Task to complete: Using the entries that follow, state how many lines contain the word "ConvexGeometry". The response is that number and nothing more.

Study material:
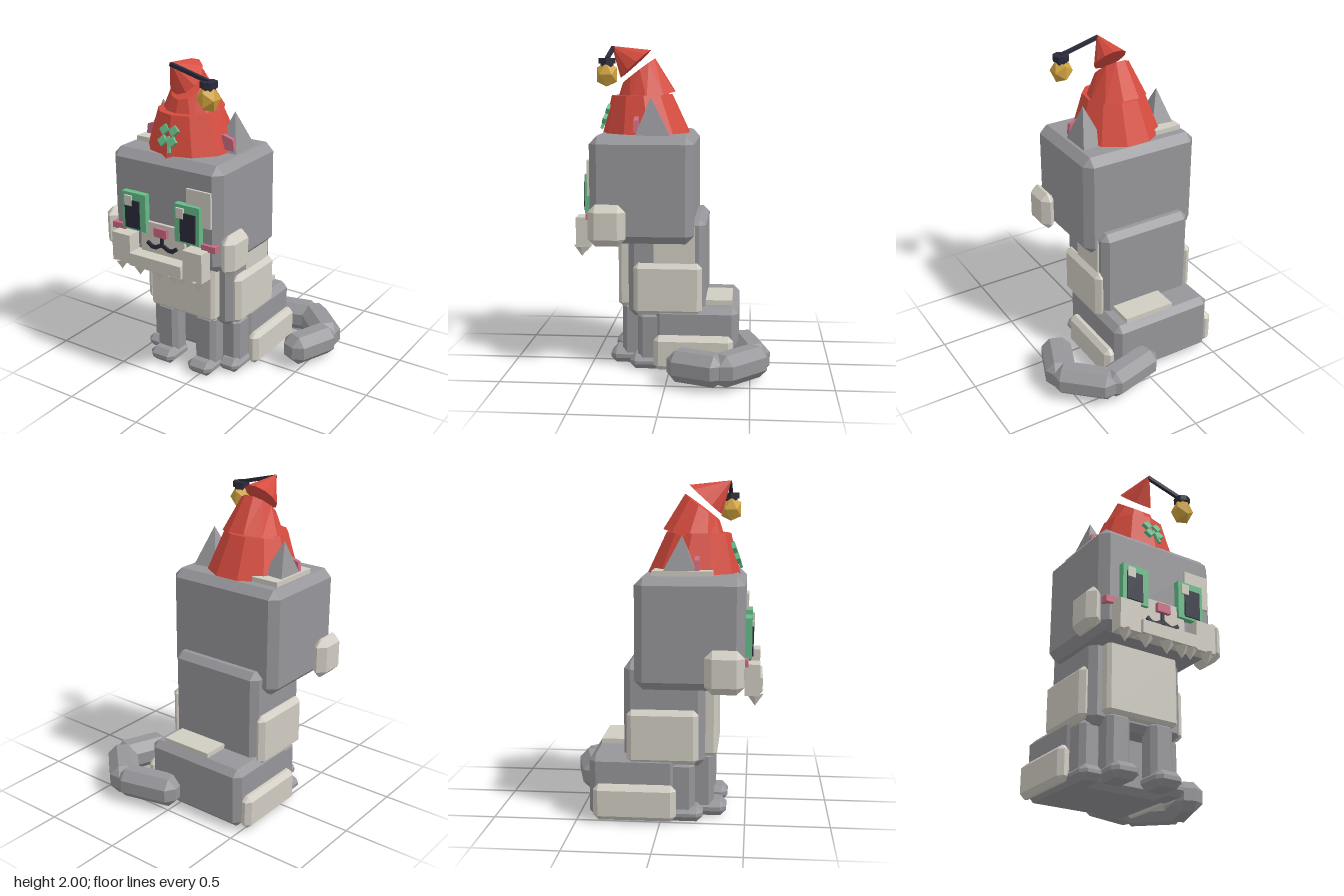
import * as THREE from 'three';
import { ConvexGeometry } from 'three/addons/geometries/ConvexGeometry.js';

const mat = (name, color) => {
  const m = new THREE.MeshStandardMaterial({ color });
  m.name = name;
  return m;
};

export function createModel() {
  const root = new THREE.Group();
  root.name = 'sittingCat';
  const gray = mat('gray fur', 0x96969a), cream = mat('cream fur', 0xd0ccc2);
  const red = mat('red felt', 0xd64b3e), green = mat('green', 0x66bb88);
  const pink = mat('pink', 0xca6c83), dark = mat('dark', 0x2b2b3b), gold = mat('gold', 0xd2a540);
  const CX = -0.145; // mirror plane of the body

  const add = (name, geo, material, parent = root) => {
    const m = new THREE.Mesh(geo, material);
    m.name = name;
    parent.add(m);
    return m;
  };
  const flat = (g) => {
    const f = g.index ? g.toNonIndexed() : g;
    f.computeVertexNormals();
    return f;
  };

  // Box with cut edges: three corner points per corner
  const chamfered = (w, h, d, c) => {
    const pts = [];
    for (const x of [-1, 1]) for (const y of [-1, 1]) for (const z of [-1, 1]) {
      const X = x * w / 2, Y = y * h / 2, Z = z * d / 2;
      pts.push(new THREE.Vector3(X, Y - y * c, Z - z * c),
        new THREE.Vector3(X - x * c, Y, Z - z * c),
        new THREE.Vector3(X - x * c, Y - y * c, Z));
    }
    return new ConvexGeometry(pts);
  };

  // Box given by its extents; c > 0 cuts the edges
  const block = (name, material, x, y, z, c = 0) => {
    const w = x[1] - x[0], h = y[1] - y[0], d = z[1] - z[0];
    const m = add(name, c ? chamfered(w, h, d, c) : new THREE.BoxGeometry(w, h, d), material);
    m.position.set((x[0] + x[1]) / 2, (y[0] + y[1]) / 2, (z[0] + z[1]) / 2);
    return m;
  };
  // Same on both sides; x is measured outwards from the mirror plane
  const pair = (name, material, x, y, z, c) => {
    block(name + 'Left', material, [CX + x[0], CX + x[1]], y, z, c);
    block(name + 'Right', material, [CX - x[1], CX - x[0]], y, z, c);
  };

  // Body
  block('haunches', gray, [-0.495, 0.205], [0.01, 0.4], [-0.425, 0.1], 0.04);
  block('torso', gray, [-0.46, 0.175], [0.33, 0.95], [-0.22, 0.26], 0.04);
  block('chest', cream, [-0.39, 0.095], [0.38, 0.82], [0.2, 0.33], 0.02);
  block('rumpPatch', cream, [-0.23, 0.11], [0.39, 0.43], [-0.385, -0.215]);
  block('shoulderPatch', cream, [0.16, 0.185], [0.5, 0.9], [-0.155, 0.1]);
  pair('flankPatch', cream, [0.29, 0.36], [0.35, 0.675], [-0.2, 0.225], 0.03);
  pair('haunchPatch', cream, [0.33, 0.41], [0.015, 0.23], [-0.395, 0.095], 0.03);

  // Legs and paws
  pair('frontLeg', gray, [0.07, 0.225], [0.03, 0.4], [0.17, 0.31], 0.03);
  pair('frontPaw', gray, [0.055, 0.235], [0, 0.095], [0.17, 0.385], 0.035);
  pair('hindLeg', gray, [0.2, 0.335], [0.02, 0.365], [0.04, 0.2], 0.03);
  pair('hindPaw', gray, [0.2, 0.355], [0, 0.09], [0.03, 0.25], 0.035);

  // Tail: overlapping segments along a bent path
  const tail = [[0.02, -0.455, 0.3, -0.525], [0.34, -0.525, 0.535, -0.34], [0.54, -0.295, 0.455, -0.08]];
  tail.forEach(([x0, z0, x1, z1], i) => {
    const seg = add('tailSegment' + (i + 1),
      chamfered(Math.hypot(x1 - x0, z1 - z0) + 0.13, 0.19, 0.19, 0.055), gray);
    seg.position.set((x0 + x1) / 2, 0.12, (z0 + z1) / 2);
    seg.rotation.y = -Math.atan2(z1 - z0, x1 - x0);
  });

  // Head
  block('head', gray, [-0.54, 0.25], [0.8, 1.46], [-0.15, 0.49], 0.05);
  pair('cheekTuft', cream, [0.375, 0.475], [0.795, 1.05], [0.26, 0.49], 0.045);
  block('browPatch', cream, [0.03, 0.2], [1.09, 1.31], [0.48, 0.505]);
  block('crownPatch', cream, [-0.48, -0.3], [1.45, 1.49], [-0.05, 0.3]);
  block('muzzle', cream, [-0.305, 0.015], [0.85, 1.045], [0.48, 0.51]);
  block('nose', pink, [-0.19, -0.1], [0.97, 1.025], [0.5, 0.535]);
  pair('blush', pink, [0.28, 0.38], [0.948, 0.988], [0.46, 0.51]);

  // Eyes
  pair('iris', green, [0.107, 0.282], [0.976, 1.215], [0.48, 0.53]);
  pair('pupil', dark, [0.15, 0.257], [0.99, 1.167], [0.53, 0.538]);
  for (const x of [-0.4, -0.02]) block('eyeGlint', cream, [x, x + 0.052], [1.132, 1.195], [0.53, 0.543]);

  // Mouth
  block('mouthStem', dark, [CX - 0.012, CX + 0.012], [0.9, 0.972], [0.505, 0.52]);
  for (const s of [-1, 1]) {
    [[0.03, 0.902, -0.5], [0.062, 0.893, 0], [0.092, 0.905, 0.6]].forEach(([x, y, r]) => {
      const bar = add('mouthCurve', new THREE.BoxGeometry(0.042, 0.024, 0.015), dark);
      bar.position.set(CX + s * x, y, 0.514);
      bar.rotation.z = s * r;
    });
  }

  // Beard with pointed tufts
  pair('beardSide', cream, [0.195, 0.33], [0.77, 0.955], [0.49, 0.58]);
  block('beard', cream, [-0.335, 0.045], [0.77, 0.85], [0.49, 0.595]);
  [[-0.43, 0.74], [-0.29, 0.735], [-0.145, 0.735], [-0.04, 0.735], [0.02, 0.74], [0.14, 0.74]].forEach(([x, y]) => {
    const tuft = add('beardTuft', flat(new THREE.ConeGeometry(0.05, 0.07, 4)), cream);
    tuft.position.set(x, y, 0.55);
    tuft.rotation.x = Math.PI;
  });

  // Ears
  for (const s of [-1, 1]) {
    const X = (x) => CX + s * (x - CX);
    const corners = [[0.02, 1.45, 0.01], [0.185, 1.45, -0.005], [0.185, 1.45, 0.215],
      [0.02, 1.45, 0.215], [0.118, 1.69, 0.12]];
    add('ear', new ConvexGeometry(corners.map(([x, y, z]) => new THREE.Vector3(X(x), y, z))), gray);
    const inner = [[0.07, 1.48], [0.175, 1.48], [0.165, 1.55], [0.095, 1.57]];
    add('innerEar', new ConvexGeometry(inner.flatMap(([x, y]) =>
      [0.195, 0.222].map((z) => new THREE.Vector3(X(x), y, z)))), pink);
  }

  // Hat: three stacked tiers, each between two tilted rings [y, z, radius, slope]
  const tier = (name, low, high) => {
    const g = new THREE.CylinderGeometry(1, 1, 1, 11);
    const p = g.attributes.position;
    for (let i = 0; i < p.count; i++) {
      const [y, z, r, slope] = p.getY(i) > 0 ? high : low;
      const dz = p.getZ(i) * r;
      p.setXYZ(i, CX + p.getX(i) * r, y + dz * slope, z + dz);
    }
    add(name, flat(g), red);
  };
  tier('hatBrim', [1.445, 0.17, 0.285, 0], [1.695, 0.2, 0.195, -0.02]);
  tier('hatMiddle', [1.665, 0.18, 0.195, -0.27], [1.845, 0.22, 0.105, -0.75]);
  tier('hatTip', [1.89, 0.24, 0.098, -0.9], [2, 0.39, 0.003, 0]);

  // Cord and bell
  const cord = add('cord', new THREE.BoxGeometry(0.275, 0.022, 0.022), dark);
  cord.position.set(-0.015, 1.955, 0.385);
  cord.rotation.z = -0.25;
  const cap = add('bellCap', flat(new THREE.CylinderGeometry(0.052, 0.052, 0.035, 8)), dark);
  cap.position.set(0.115, 1.908, 0.385);
  const neck = add('bellNeck', flat(new THREE.CylinderGeometry(0.04, 0.04, 0.03, 8)), dark);
  neck.position.set(0.115, 1.88, 0.385);
  const bell = add('bell', new THREE.IcosahedronGeometry(0.075, 0), gold);
  bell.position.set(0.113, 1.825, 0.387);
  bell.scale.set(0.95, 1.1, 0.95);

  // Clover on the hat
  const clover = new THREE.Group();
  clover.name = 'clover';
  clover.position.set(CX, 1.575, 0.425);
  clover.rotation.x = -0.35;
  root.add(clover);
  for (const x of [-1, 1]) for (const y of [-1, 1]) {
    const leaf = add('cloverLeaf', new THREE.BoxGeometry(0.05, 0.046, 0.022), green, clover);
    leaf.position.set(x * 0.033, y * 0.033, 0);
    leaf.rotation.z = Math.PI / 4;
  }
  const stem = add('cloverStem', new THREE.BoxGeometry(0.016, 0.1, 0.018), green, clover);
  stem.position.set(0.014, -0.05, 0);
  stem.rotation.z = 0.28;

  return root;
}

The answer: 4